The ferry to Fair Isle, Good Shepherd IV, leaves from the pier at Grutness. The name Dunrossness is derived from Dynröst – ON name for Sumburgh Roost, meaning a strong roaring current, and nes – a headland.
Photo: Kim Rendall Shetland’s first lighthouse was built on Sumburgh Head in 1821 by Robert Stevenson. There was once a fort on the site of the lighthouse and the name Sumburgh is from ON borg – fort/broch; the southern fort. The lightkeeper’s cottage is now available as self-catering accommodation.
In summer, Sumburgh Head is one of the best places in the UK to see puffins and thousands of other seabirds. The breeding colony includes puffins, guillemots, shags, fulmars, kittiwakes and razorbills. Don’t forget to look beyond the cliffs and stacks as there is a chance of spotting killer whales, Minke whales and dolphins.
This spectacular headland is one of the most recognisable landmarks in Shetland and the Sumburgh Head Lighthouse, Visitor Centre & Nature Reserve is an exciting world-class attraction that offers the chance to explore not only the fascinating natural history but lighthouse technology, a Second World War radar hut, marine life centre and much more.
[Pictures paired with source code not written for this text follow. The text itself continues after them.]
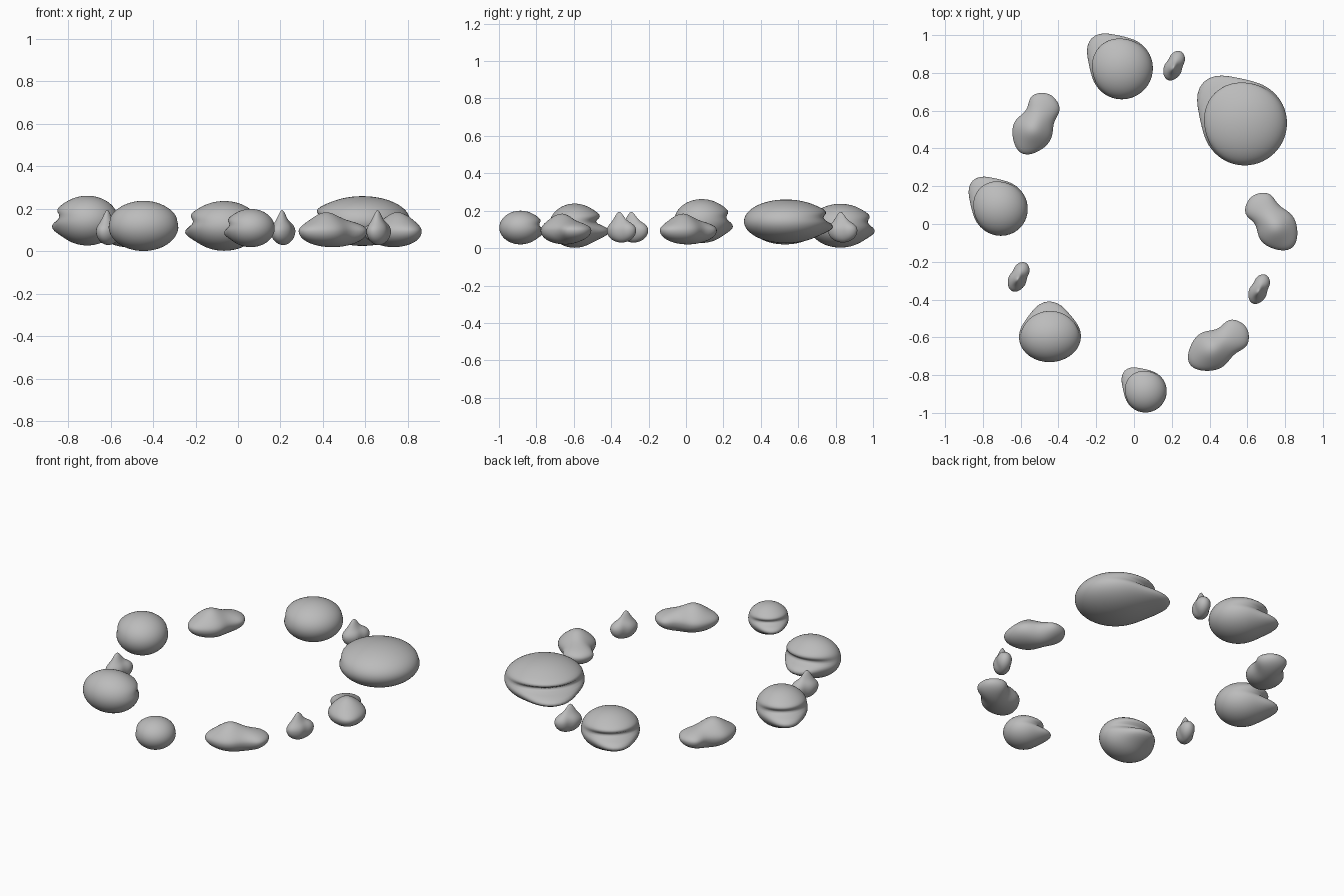
import bpy, bmesh, math
from math import exp, cos, sin, atan2, radians
from mathutils import Matrix, Vector

cube = bpy.data.objects.get("Cube")
if cube:
    bpy.data.objects.remove(cube)

grey = bpy.data.materials.new("stone_grey")
grey.use_nodes = True
colour = (0.5, 0.5, 0.5, 1)
grey.diffuse_color = colour
grey.node_tree.nodes["Principled BSDF"].inputs["Base Color"].default_value = colour


def bump(value, centre, width):
    return exp(-((value - centre) / width) ** 2)


def boulder(p):
    """Dome over a pointed lip on local +x, with a groove between them."""
    side = atan2(p.y, p.x)
    corner = bump(side, 0, 0.55)
    near = bump(side, 0, 1.0)
    lip = 0.42 * corner * bump(p.z, -0.32, 0.36)
    groove = 0.24 * near * bump(p.z, 0.16, 0.17)
    dome = 0.12 * near * bump(p.z, 0.5, 0.25)
    k = 1 + lip - groove + dome
    return Vector((p.x * k, p.y * k, p.z))


def oblong(p):
    """Long stone with a high, wide lobe at -x, a waist and a low lobe at +x."""
    waist = 1 - 0.2 * bump(p.x, 0.25, 0.3) * (1 if p.y > 0 else 0.6)
    wide = 1 + 0.14 * bump(p.x, -0.4, 0.5) + 0.25 * bump(p.x, 0.85, 0.3)
    z = p.z
    if z > 0:
        z *= 0.72 + 0.5 * bump(p.x, -0.25, 0.45) * bump(p.y, 0, 0.8)
    return Vector((p.x, p.y * waist * wide, z))


def pebble(p):
    """Small stone with a pointed knob on top and a slight waist."""
    waist = 1 - 0.16 * bump(p.x, 0.2, 0.35)
    peak = 0.75 * bump(p.x, -0.18, 0.4) * bump(p.y, 0, 0.45) if p.z > 0 else 0
    return Vector((p.x, p.y * waist, p.z * (0.8 + peak) if p.z > 0 else p.z))


def stone(name, shape, place, size, angle):
    bm = bmesh.new()
    bmesh.ops.create_uvsphere(bm, u_segments=56, v_segments=36, radius=1)
    for v in bm.verts:
        v.co = shape(v.co.copy())
    bm.transform(Matrix.Translation(place) @ Matrix.Rotation(radians(angle), 4, "Z")
                 @ Matrix.Diagonal((*size, 1)))
    for f in bm.faces:
        f.smooth = True
    mesh = bpy.data.meshes.new(name)
    bm.to_mesh(mesh)
    bm.free()
    mesh.materials.append(grey)
    bpy.context.collection.objects.link(bpy.data.objects.new(name, mesh))


# Large domed boulders
stone("boulder_back", boulder, (-0.065, 0.825, 0.12), (0.165, 0.165, 0.117), 135)
stone("boulder_largest", boulder, (0.585, 0.535, 0.143), (0.225, 0.225, 0.117), 135)
stone("boulder_right", boulder, (-0.71, 0.085, 0.145), (0.15, 0.145, 0.117), 135)
stone("boulder_front_right", boulder, (-0.445, -0.595, 0.12), (0.136, 0.165, 0.118), 92)
stone("boulder_front", boulder, (0.06, -0.885, 0.11), (0.113, 0.113, 0.09), 135)

# Long low stones
stone("oblong_back_right", oblong, (-0.52, 0.53, 0.095), (0.172, 0.098, 0.075), 65)
stone("oblong_left", oblong, (0.73, 0.01, 0.095), (0.172, 0.098, 0.075), 128)
stone("oblong_front_left", oblong, (0.445, -0.645, 0.095), (0.178, 0.098, 0.075), 33)

# Small pointed pebbles
for name, x, y in (("back", 0.213, 0.838), ("right", -0.61, -0.28), ("left", 0.663, -0.345)):
    stone("pebble_" + name, pebble, (x, y, 0.095), (0.083, 0.051, 0.065), 65)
There are general stores at Sandwick, Levenwick, Bigton, Dunrossness (fuel available), and Toab.
See travel.shetland.org for public transport information.
For accommodation search our property listings or check with Visit Scotland.
Visit The Shetland Times Bookshop for a huge selection of books, maps, guides and gifts.